May 10, 2007
The Origin of the British National Gallery
On May 10th, 1824, the British National Gallery first opened its doors.
What was unusual about the British National Gallery, compared to other European art museums, was that it was essentially started "from scratch", rather than by building upon a royal collection. Such museums as the Uffizi in Florence and the Prado in Madrid were built on royal art collections that had been nationalized, but the British royal collection remained the property of the monarch.
Britain was also a relatively late starter. Ideas of starting a public art museum had been kicked around for some time, but nothing had ever come to fruition. In the late 1700's the collection of the late Sir Robert Walpole was offered for sale, and some government officials thought that this would be a prime opportunity to start a national gallery, but the government ultimately let the opportunity pass. (The Walpole Collection was later purchased by Catherine the Great and is now part of the Hermitage Museum.) Another collection, this one belonging to Sir Francis Bourgeois, was bequeathed to Dulwich College in 1811.
It wasn't until 1824, when Britain unexpectedly received payment of a war debt from Austria that funds were allocated to start a national art gallery. The first purchase was of 38 paintings from the collection of John Julius Angerstein, a Russian emigre banker who had died in 1823. The purchase included works by Raphael and Hogarth. Further paintings were acquired in 1826, from the collection of George Beaumont (who had offered them earlier, but only on the condition that a suitable building was found to display them) and in 1828 by a bequest from the Reverend William Howell Carr.

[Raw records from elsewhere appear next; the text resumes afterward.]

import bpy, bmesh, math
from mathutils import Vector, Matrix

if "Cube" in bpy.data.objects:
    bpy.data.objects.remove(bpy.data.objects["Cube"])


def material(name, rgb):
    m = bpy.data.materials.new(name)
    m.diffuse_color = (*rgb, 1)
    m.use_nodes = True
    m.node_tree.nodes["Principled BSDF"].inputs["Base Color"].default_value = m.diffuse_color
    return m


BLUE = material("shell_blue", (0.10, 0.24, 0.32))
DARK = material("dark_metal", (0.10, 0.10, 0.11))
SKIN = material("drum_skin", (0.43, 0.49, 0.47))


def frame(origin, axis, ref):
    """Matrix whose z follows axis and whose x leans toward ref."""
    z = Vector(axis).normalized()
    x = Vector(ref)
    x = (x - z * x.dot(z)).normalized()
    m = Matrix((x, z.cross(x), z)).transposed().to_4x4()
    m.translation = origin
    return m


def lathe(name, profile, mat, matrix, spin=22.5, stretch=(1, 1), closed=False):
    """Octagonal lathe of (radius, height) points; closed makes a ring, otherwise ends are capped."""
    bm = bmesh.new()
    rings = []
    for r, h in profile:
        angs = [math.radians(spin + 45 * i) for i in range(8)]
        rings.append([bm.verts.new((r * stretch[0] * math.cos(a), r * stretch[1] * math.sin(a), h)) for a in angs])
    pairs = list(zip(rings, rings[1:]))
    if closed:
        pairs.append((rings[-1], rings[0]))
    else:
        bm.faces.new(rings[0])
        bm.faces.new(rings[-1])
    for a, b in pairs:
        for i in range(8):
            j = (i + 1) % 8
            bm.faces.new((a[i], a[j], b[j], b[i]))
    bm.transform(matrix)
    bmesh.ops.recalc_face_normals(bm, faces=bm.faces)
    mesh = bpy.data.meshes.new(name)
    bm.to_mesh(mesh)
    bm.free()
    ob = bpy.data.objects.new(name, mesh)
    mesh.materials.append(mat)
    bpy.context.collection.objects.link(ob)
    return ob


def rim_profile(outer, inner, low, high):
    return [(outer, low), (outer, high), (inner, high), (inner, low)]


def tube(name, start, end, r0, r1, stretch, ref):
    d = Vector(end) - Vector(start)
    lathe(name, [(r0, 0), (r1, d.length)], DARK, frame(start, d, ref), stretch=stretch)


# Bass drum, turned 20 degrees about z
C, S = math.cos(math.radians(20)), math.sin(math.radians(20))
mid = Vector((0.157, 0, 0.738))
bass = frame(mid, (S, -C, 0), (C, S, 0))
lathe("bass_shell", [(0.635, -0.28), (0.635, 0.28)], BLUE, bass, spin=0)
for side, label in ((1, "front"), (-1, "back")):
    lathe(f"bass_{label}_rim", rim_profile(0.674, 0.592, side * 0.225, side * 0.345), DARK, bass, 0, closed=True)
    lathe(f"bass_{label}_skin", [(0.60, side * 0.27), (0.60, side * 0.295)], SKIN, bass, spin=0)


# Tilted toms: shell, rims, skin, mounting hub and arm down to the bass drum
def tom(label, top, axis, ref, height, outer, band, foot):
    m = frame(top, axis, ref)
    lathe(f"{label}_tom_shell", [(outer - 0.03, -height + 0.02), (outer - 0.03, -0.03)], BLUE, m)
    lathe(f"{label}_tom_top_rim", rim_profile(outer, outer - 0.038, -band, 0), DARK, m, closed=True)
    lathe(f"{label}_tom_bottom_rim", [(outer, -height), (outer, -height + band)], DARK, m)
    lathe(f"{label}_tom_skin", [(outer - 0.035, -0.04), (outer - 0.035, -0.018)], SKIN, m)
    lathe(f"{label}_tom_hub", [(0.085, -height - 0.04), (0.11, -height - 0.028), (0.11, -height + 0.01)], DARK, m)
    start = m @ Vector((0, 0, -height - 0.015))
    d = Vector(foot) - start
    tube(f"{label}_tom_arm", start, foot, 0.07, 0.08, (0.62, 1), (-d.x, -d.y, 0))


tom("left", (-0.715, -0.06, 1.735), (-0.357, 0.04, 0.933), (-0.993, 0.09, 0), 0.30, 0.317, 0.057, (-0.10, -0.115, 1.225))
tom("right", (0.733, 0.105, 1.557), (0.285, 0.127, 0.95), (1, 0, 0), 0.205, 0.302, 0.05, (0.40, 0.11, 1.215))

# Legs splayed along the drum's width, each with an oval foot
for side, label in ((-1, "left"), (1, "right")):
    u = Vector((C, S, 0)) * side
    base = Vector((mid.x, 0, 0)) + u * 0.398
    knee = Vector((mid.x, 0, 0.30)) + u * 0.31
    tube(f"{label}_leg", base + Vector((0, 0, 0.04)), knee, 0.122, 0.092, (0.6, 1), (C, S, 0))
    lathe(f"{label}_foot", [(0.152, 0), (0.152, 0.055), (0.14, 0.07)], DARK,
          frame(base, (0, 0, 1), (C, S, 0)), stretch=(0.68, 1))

The collection was originally housed in Angerstein's former townhouse at 100 Pall Mall. Later, the collection briefly resided at 105 Pall Mall, before being moved to its current location in Trafalgar Square. The Trafalgar Square location was chosen because it was deemed to be equally accessible to all social classes in London.
During World War II, the art works were removed from the museum, and stored in a slate quarry in North Wales, where it was believed that they would be safe from the bombings. (Murals remained at the gallery, but were hidden under white paint and reinforced with marble.) The museum director had originally hoped to ship them to Canada, but Churchill had told him to "bury them in caves or in cellars, but not a picture shall leave these islands." Eventually, a "Picture of the Month" project was developed, in which one painting each month would be removed from the quarry, and put on public display in the National Gallery.
The British National Gallery remains truly a public institution. Admission is free (with the exception of certain special exhibits) and the museum is committed to making the exhibit accessible to all areas of Britain through its Touring Exhibitions.
Illustration: 100 Pall Mall, the first site of the British National Gallery.
From a lithograph by Charles Hullmandel, Public Domain.